How and Why Concrete Products Corrode

Concrete products for larger concrete structure require frequent testing to ensure their safety and to avoid concrete corrosion.

A Look at the Cause of Concrete Corrosion and how it’s Being Addressed

Corrosion is the leading cause of damage to reinforced concrete. As a reinforced-concrete structure ages, the metal rebar rusts and threatens the structural integrity of the concrete. These structures require regular testing and fixing to slow down the corrosion process. The costs associated with testing for corrosion and making the necessary repairs are high. However, there are innovative testing methods and corrosion-free reinforced concrete products that can reduce these costs over time.

How Concrete Corrodes

Over time, CO2 and chloride from de-icing salt seep into reinforced-concrete structures, causing the steel rebar to rust. Since rust has a greater volume than steel, rust will cause rising internal pressure that will eventually crack and damage the concrete.

Rebar corrosion can also lead to delamination—the separation of concrete layers over time. Delamination threatens the structural integrity of bridges and other concrete structures, requiring regular inspections and testing as well.

Testing Corrosion in Concrete

As reinforced-concrete structures age, the risk of corrosion increases. Frequent testing for corrosion is necessary for the safety of these structures. If inspections find signs of corrosion, these structures will require repairs to fix the damage and slow down the corrosion process.

The normal method of testing for corrosion is costly because it requires extracting a piece of concrete and bringing the sample to a lab for testing. But new, unobtrusive testing methods are showing that concrete corrosion can be tested without extraction and the high costs associated with the usual testing process.

Connectionless corrosion rate measurement is a new technology that is more cost-effective and precise. These new testing systems measure the electrical response of the steel rebar to determine the presence and rate of corrosion. A combination of electrical-resistivity sensors and radar penetrating the concrete allow for an accurate measurement of corrosion without the need to extract any concrete.

There is also a delamination testing system for bridges that uses acoustics to detect any structural damage. This system is accurate, fast, and provides early warnings of delamination. This lets concrete workers make repairs before the damage worsens or causes serious safety risks. These fast and effective testing systems save engineers and concrete contractors plenty of time and resources.
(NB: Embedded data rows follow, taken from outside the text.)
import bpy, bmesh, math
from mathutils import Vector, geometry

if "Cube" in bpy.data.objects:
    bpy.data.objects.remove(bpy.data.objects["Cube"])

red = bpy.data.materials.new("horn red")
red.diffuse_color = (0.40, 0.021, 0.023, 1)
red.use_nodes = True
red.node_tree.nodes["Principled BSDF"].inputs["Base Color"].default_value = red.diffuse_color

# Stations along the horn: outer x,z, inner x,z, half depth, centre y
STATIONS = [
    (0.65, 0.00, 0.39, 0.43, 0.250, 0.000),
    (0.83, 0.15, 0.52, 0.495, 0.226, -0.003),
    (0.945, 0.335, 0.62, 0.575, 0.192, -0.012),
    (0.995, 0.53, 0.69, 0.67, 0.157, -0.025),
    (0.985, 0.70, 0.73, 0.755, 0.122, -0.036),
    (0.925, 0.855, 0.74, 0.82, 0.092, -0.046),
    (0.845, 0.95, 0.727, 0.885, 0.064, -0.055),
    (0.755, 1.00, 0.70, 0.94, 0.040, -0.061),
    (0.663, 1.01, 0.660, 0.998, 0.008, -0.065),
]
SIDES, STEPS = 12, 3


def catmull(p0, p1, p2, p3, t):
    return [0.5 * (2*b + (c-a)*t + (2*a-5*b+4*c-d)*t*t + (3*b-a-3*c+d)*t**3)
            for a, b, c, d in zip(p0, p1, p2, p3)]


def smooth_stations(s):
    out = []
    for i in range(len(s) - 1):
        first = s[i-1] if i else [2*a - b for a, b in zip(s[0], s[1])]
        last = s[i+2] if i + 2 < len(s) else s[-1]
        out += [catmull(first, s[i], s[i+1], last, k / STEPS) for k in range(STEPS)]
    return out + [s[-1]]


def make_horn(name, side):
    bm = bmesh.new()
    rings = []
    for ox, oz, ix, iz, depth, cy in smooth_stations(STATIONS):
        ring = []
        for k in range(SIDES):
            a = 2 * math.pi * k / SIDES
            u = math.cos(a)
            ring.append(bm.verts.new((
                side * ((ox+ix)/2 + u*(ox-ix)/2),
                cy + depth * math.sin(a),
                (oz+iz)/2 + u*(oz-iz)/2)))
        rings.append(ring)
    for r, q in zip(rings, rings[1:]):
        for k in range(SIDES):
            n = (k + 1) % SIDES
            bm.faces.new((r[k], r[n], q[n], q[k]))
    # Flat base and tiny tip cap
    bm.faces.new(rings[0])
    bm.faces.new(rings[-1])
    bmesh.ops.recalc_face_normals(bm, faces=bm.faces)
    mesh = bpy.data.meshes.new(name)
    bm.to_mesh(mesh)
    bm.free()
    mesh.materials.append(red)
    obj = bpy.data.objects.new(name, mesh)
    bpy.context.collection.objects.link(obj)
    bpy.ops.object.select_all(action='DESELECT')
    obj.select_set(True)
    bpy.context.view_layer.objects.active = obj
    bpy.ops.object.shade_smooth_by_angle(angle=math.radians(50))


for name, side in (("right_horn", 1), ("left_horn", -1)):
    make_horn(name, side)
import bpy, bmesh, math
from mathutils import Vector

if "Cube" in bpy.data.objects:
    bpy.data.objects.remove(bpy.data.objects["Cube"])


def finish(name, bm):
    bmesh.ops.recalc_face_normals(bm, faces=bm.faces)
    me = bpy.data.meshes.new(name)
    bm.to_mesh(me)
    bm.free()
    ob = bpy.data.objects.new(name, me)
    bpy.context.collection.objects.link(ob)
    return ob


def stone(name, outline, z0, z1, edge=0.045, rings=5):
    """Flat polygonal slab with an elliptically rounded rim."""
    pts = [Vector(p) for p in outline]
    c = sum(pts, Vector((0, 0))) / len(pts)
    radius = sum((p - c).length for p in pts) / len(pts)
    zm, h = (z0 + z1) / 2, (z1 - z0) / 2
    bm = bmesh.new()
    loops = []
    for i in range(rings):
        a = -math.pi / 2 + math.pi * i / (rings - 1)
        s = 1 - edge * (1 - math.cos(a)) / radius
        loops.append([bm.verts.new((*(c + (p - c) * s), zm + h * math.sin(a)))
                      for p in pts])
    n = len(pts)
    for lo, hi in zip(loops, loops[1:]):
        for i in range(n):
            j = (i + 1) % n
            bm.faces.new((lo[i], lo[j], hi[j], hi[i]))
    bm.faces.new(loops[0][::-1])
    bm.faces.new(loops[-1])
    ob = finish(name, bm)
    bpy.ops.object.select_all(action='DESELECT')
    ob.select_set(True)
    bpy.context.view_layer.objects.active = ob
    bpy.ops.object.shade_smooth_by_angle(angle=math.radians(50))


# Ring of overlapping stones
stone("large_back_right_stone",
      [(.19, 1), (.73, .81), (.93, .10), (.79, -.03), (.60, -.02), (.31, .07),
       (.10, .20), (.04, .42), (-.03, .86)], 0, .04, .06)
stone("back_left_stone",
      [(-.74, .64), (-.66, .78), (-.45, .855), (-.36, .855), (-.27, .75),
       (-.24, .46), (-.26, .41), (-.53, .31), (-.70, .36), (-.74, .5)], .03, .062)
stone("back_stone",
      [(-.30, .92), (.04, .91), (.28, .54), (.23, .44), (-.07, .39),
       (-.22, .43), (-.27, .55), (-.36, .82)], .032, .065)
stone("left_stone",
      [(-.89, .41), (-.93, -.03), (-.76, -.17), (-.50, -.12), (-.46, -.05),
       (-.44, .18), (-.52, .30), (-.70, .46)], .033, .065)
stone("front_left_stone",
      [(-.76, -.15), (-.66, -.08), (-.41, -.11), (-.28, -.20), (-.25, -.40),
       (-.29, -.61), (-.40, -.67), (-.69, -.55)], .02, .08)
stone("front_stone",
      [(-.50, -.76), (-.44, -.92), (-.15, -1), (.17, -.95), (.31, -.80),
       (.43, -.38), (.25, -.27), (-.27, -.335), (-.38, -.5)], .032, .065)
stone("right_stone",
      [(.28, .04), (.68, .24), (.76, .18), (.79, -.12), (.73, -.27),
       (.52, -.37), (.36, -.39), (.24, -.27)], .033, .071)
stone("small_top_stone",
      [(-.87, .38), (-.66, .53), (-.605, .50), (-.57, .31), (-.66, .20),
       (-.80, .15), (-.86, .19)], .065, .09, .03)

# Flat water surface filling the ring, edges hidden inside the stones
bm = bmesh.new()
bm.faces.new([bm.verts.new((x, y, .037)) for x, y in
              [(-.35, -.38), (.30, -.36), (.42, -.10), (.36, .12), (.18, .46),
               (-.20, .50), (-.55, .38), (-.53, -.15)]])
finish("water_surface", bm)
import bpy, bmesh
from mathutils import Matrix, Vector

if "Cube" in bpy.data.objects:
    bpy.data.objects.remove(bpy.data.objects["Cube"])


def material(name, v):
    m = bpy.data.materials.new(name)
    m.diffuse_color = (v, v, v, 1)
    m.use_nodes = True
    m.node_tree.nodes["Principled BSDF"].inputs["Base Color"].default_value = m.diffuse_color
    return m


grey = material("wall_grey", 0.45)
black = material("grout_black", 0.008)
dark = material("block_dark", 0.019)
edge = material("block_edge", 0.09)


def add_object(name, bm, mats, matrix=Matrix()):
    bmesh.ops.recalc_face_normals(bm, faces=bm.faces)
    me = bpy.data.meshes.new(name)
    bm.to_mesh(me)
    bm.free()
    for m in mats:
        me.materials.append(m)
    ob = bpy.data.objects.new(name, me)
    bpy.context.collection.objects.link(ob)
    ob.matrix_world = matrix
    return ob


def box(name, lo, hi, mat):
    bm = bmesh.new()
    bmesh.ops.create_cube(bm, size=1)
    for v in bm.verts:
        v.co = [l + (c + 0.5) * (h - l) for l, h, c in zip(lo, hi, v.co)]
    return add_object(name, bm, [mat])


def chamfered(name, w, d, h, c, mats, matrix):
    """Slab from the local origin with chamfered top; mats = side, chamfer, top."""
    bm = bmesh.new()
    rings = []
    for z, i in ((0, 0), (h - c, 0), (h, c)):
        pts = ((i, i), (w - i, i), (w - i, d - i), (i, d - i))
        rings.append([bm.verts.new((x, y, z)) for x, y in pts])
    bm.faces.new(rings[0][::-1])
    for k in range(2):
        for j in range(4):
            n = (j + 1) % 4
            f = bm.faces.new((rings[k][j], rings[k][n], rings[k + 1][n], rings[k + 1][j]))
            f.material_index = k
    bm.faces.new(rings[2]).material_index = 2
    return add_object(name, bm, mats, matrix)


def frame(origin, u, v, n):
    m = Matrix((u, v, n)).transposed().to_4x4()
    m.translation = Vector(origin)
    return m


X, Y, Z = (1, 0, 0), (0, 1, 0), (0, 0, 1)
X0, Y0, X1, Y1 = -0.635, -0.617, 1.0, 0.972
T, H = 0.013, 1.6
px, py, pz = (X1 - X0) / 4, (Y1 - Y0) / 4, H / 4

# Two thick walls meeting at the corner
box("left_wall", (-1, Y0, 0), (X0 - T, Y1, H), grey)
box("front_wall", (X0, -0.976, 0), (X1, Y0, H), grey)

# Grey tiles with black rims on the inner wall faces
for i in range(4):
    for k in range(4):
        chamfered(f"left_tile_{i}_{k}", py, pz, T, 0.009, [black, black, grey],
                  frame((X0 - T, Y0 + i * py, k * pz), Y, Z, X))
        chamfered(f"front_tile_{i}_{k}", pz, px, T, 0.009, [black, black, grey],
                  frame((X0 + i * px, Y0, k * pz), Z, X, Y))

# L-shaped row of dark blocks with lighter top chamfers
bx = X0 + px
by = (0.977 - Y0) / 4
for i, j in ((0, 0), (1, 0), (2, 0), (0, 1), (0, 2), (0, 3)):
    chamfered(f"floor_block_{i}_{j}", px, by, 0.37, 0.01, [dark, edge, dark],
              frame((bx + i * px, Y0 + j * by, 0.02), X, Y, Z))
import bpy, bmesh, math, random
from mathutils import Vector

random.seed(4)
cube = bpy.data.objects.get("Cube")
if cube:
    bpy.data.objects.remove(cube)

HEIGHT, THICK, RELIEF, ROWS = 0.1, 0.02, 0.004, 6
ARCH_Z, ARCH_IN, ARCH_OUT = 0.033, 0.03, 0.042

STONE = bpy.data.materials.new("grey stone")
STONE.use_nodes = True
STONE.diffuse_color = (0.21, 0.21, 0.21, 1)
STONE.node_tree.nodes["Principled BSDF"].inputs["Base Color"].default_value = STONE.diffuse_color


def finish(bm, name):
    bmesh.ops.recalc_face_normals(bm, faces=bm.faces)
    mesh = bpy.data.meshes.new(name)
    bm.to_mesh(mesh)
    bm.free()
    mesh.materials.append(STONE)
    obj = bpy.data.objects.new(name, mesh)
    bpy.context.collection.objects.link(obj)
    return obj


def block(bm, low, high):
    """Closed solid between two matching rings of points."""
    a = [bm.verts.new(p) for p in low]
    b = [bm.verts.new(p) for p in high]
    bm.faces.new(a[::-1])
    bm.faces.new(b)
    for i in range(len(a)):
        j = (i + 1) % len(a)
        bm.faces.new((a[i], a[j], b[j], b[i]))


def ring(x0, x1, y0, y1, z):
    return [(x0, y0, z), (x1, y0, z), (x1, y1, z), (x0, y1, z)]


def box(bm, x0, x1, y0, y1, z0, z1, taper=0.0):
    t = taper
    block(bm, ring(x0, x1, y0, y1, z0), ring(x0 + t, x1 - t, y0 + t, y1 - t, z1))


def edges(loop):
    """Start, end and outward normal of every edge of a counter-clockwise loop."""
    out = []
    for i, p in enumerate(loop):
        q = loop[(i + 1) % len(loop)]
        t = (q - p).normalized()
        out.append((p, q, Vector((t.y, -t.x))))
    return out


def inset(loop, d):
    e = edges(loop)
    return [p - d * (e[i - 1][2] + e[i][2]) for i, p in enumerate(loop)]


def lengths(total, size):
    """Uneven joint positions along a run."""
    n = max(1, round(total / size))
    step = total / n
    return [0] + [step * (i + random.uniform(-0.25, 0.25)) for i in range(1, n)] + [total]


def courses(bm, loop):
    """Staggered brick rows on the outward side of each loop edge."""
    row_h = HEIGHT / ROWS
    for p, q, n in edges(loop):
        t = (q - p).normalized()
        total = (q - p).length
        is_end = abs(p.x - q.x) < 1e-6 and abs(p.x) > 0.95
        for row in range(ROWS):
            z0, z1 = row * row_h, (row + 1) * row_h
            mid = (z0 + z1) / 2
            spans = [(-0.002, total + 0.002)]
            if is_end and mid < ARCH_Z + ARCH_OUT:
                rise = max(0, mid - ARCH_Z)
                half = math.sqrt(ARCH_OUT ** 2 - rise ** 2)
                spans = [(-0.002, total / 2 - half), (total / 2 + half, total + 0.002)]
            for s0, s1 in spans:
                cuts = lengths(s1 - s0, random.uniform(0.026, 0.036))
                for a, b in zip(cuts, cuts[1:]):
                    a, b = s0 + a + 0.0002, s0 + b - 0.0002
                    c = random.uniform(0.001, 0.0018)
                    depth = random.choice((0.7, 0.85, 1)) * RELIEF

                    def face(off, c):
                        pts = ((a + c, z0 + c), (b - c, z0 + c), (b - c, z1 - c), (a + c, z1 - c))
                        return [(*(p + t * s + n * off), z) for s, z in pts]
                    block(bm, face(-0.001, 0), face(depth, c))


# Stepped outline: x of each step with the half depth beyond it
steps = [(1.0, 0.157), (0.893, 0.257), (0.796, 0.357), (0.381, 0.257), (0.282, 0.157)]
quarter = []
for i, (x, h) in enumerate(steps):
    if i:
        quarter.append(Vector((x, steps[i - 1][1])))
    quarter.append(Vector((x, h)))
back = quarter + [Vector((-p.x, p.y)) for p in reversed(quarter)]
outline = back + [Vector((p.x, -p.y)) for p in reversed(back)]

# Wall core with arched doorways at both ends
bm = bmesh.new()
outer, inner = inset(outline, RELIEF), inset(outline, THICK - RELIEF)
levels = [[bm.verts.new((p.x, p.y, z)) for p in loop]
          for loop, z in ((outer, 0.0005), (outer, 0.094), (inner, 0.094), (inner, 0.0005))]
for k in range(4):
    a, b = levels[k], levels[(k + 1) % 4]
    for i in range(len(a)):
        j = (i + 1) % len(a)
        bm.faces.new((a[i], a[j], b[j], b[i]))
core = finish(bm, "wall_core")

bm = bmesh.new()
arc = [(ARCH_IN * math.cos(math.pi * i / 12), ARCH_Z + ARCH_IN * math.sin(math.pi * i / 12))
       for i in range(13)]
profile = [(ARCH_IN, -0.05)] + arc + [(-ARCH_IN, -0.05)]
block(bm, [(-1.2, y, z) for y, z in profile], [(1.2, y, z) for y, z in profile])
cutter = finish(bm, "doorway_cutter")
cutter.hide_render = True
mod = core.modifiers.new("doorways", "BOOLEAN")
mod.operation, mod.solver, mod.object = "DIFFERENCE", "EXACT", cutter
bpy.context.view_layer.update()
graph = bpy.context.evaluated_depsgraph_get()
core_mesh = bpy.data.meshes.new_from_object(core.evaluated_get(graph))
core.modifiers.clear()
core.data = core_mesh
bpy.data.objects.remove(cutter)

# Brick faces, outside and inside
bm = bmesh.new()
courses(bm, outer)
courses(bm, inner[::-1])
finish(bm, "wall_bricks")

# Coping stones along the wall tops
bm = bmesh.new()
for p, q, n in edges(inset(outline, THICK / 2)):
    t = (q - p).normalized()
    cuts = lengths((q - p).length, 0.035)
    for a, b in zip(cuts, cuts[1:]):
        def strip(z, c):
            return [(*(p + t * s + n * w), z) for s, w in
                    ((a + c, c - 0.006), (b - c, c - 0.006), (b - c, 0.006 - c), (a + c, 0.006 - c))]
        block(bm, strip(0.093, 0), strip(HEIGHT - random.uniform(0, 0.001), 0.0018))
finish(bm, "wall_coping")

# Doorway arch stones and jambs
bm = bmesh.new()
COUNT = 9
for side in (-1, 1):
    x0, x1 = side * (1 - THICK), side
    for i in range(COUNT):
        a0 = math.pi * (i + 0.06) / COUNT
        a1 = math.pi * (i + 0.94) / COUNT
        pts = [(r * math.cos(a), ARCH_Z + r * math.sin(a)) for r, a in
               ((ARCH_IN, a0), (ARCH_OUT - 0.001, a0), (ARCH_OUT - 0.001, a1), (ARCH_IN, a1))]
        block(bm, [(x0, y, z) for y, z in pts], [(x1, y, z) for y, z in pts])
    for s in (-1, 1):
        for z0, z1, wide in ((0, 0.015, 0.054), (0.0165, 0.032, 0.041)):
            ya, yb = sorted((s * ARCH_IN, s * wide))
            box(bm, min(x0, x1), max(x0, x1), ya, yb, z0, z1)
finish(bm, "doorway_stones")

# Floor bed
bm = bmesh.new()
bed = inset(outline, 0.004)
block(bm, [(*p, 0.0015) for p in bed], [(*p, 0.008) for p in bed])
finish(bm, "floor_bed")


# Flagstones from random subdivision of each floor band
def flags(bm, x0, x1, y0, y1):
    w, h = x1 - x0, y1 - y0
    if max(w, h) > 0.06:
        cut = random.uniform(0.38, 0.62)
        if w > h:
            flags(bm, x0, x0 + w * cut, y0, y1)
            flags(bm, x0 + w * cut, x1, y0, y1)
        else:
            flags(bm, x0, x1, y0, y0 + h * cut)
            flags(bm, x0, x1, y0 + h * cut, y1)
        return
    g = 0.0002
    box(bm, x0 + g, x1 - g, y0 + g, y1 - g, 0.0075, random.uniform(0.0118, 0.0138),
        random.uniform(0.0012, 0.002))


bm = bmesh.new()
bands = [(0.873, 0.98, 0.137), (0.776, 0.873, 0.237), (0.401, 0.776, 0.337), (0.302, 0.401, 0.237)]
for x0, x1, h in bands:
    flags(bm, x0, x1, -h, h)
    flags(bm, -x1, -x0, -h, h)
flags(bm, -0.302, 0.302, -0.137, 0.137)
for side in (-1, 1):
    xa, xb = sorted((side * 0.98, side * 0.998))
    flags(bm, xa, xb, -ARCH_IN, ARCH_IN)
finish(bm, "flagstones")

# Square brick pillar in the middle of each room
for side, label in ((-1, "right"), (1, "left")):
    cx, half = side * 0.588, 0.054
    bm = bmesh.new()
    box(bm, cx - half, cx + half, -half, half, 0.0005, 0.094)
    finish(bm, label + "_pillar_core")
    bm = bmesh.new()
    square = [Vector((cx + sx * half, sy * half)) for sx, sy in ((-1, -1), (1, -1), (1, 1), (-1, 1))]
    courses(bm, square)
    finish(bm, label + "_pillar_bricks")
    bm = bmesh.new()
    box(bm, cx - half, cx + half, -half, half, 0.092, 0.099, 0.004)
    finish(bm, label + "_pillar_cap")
High-Alloy Steel as A Corrosion-Free Solution

Although costly at first, high-alloy steel is an alternative rebar material for reinforced concrete that won’t rust and lead to corrosion. The cost-savings over time from minimal testing and repairs—if even necessary—make this type of reinforcement a wise investment for the construction of new concrete structures.

Reinforced concrete provides the strength we rely on for structures to remain durable. But the natural process of rusting in rebar, and the resulting concrete corrosion, are costly to test for and repair. These issues only get worse as these structures get older. So building structures with corrosion-free concrete products, like reinforced concrete with high-alloy steel, is a cost-effective and safe solution. And for existing structures, these innovative testing systems help save engineers and workers significant amounts of time and money while providing accurate results for the enhanced safety of concrete structures.

Concrete Ready Mix Truck

Over the past 30 years in the Ready Mix Concrete business TRP Ready Mix has completed several commercial and residential projects, both large and small. Some of the more notable projects completed include;


  • Completion of several bridge pours on 417 highway
  • Water Tower in Russell
  • Large Agricultural barns

Contact Information

AL Blair Construction
7 Labrosse, P.O Box 220
Moose Creek, ON K0C 1W0, Canada

Phone: 613-538-2271
E-mail: [javascript protected email address]